Julian Assange's future just got a little less certain.
On Thursday, CNN reported — citing "officials familiar with the matter" — that U.S. authorities have prepared charges to seek the arrest of the WikiLeaks founder.
The charges, and the full status of the case, are currently unclear, but the news doesn't sound promising for Assange.
A Justice Department investigation into Assange and WikiLeaks dates back several years, to at least 2010, when the site published diplomatic cables and military documents obtained by Chelsea Manning.
Under Obama, the Justice Department did not charge WikiLeaks, on the basis that it would be akin to prosecuting a news organization for publishing classified information. It also wrestled with interpretations of the First Amendment and the fact that other newspapers including the New York Times published material.
In Trump's department, however, the case — which was never formally closed — has been reexamined. A memo drafted by prosecutors includes possible charges of conspiracy, theft of government property, and violating the Espionage Act, the Washington Post reports. Attorney General Jeff Sessions also said Thursday that Assange's arrest was a "priority."

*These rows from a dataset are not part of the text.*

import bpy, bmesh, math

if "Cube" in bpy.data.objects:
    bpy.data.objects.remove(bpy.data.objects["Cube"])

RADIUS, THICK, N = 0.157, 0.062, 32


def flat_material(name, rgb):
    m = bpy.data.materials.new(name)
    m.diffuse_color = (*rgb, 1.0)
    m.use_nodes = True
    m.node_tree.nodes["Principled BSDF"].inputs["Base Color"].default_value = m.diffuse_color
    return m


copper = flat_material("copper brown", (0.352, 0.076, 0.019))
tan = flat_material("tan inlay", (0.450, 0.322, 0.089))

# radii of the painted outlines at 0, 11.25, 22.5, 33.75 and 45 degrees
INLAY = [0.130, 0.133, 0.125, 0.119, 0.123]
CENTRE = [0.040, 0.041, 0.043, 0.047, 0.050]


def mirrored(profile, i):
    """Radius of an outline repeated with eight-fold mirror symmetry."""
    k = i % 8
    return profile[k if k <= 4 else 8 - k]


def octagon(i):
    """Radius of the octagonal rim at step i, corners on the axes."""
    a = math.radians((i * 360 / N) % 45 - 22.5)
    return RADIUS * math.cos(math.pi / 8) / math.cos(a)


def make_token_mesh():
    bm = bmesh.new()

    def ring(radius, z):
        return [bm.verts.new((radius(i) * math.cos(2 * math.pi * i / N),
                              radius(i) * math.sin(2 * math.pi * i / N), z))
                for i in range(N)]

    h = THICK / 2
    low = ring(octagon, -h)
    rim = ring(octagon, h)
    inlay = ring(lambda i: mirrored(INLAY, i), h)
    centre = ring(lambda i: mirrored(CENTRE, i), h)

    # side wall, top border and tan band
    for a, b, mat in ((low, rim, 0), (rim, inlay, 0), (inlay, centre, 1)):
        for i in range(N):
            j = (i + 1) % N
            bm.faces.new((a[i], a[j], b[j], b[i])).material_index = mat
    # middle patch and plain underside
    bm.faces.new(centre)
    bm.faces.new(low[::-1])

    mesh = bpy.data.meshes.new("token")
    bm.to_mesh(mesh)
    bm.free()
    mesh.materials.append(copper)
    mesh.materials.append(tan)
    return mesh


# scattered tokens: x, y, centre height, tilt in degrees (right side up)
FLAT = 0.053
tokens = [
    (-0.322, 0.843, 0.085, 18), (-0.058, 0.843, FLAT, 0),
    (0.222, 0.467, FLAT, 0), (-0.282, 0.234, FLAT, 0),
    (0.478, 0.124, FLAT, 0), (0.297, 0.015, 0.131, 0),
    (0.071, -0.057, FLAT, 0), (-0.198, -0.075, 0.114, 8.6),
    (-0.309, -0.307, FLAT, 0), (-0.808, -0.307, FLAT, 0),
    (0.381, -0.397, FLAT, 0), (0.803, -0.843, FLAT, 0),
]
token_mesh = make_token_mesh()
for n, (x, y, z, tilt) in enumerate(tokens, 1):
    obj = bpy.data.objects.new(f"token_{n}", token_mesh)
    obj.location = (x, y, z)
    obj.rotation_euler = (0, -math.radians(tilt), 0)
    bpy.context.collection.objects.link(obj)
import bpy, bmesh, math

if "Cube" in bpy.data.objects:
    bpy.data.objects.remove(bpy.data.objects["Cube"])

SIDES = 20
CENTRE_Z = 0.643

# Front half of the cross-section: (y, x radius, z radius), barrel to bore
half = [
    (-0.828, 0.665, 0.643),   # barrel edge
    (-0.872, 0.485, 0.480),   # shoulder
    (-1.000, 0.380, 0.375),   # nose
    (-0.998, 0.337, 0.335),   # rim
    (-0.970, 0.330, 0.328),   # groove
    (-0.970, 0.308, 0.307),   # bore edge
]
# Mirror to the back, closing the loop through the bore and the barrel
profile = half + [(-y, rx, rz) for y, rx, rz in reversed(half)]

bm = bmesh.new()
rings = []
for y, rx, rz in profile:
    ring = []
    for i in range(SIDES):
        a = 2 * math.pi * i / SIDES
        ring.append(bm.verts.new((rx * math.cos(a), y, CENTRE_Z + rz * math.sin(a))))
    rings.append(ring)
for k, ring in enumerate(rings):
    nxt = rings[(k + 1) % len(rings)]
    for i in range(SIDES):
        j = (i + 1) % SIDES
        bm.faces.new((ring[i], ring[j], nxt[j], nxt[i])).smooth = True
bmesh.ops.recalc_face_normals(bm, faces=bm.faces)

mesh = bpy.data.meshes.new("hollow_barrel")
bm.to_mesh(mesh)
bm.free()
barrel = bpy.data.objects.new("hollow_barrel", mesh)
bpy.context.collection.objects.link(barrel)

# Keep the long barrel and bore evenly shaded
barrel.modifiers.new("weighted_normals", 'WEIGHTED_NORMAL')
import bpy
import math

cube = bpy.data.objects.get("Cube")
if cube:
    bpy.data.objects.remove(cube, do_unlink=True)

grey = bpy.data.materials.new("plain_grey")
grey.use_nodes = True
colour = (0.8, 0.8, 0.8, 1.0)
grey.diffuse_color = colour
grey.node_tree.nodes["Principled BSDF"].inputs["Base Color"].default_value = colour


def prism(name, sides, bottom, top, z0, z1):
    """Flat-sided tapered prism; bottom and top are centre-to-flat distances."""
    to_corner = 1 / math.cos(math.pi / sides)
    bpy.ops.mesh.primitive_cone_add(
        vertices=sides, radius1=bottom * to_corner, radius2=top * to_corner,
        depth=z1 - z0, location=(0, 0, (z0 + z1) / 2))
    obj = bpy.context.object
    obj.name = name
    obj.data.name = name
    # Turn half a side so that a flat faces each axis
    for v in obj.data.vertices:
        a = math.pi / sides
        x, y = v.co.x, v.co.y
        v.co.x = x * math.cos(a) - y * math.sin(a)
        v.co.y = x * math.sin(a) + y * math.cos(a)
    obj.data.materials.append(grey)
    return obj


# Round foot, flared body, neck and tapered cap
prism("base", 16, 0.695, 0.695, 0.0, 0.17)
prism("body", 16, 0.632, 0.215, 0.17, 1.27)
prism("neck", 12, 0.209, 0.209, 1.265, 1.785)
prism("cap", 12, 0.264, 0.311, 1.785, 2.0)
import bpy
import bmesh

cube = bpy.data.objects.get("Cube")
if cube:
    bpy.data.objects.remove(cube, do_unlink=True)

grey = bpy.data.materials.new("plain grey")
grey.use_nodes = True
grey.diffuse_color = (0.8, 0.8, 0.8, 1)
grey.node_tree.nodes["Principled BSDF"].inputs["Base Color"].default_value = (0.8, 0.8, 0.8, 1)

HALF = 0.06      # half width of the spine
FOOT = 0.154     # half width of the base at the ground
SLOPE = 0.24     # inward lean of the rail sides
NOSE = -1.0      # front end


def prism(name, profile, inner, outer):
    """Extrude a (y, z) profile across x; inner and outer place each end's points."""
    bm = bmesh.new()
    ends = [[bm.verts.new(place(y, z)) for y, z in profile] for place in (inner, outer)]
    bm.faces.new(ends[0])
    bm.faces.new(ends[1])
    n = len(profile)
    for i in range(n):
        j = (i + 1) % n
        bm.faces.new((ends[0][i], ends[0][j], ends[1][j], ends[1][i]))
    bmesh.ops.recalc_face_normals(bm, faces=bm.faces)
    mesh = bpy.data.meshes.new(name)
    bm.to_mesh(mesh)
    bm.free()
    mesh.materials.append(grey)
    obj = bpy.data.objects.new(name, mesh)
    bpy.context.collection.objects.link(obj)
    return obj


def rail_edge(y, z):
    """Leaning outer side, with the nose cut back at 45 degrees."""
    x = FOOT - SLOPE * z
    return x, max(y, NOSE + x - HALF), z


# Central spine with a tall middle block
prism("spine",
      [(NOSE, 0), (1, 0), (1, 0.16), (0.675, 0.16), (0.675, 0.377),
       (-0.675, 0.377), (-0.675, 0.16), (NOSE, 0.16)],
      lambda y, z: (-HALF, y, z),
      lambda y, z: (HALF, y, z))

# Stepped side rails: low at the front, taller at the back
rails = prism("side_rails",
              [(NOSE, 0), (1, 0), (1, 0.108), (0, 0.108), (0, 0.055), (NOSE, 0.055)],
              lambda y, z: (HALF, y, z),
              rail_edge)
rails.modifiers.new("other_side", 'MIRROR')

WikiLeaks responded to the news in a tweet, asking supporters to contribute financially to his defense.
— WikiLeaks (@wikileaks) April 20, 2017
It's unclear if prosecutors are looking at WikiLeaks' role in publishing DNC emails or those of Clinton campaign chairman John Podesta, both of which are believed to have been hacked by the Russian government.
In January, Obama cleared the way for Chelsea Manning's release from prison — due to be effective May 17, 2017. The news came just a few days after WikiLeaks promised that Assange would agree to U.S. extradition if such clemency was granted. That tweet, which Assange might now be regretting, is still up. However, Assange — who's still living at the Ecuadorian embassy in London with his cat — quickly backpedalled from the claims.
If Obama grants Manning clemency Assange will agree to US extradition despite clear unconstitutionality of DoJ case https://t.co/MZU30SlfGK
— WikiLeaks (@wikileaks) January 12, 2017
More recently, WikiLeaks unleashed a new document dump aimed at exposing the CIA's hacking techniques. It claimed the CIA could access encrypted messages on WhatsApp and Signal and even hack into your car (but not your microwave).
Last week, CIA director Mike Pompeo said that WikiLeaks "directed Chelsea Manning to intercept specific secret information, and it overwhelmingly focuses on the United States." He called it a "non-state hostile intelligence service."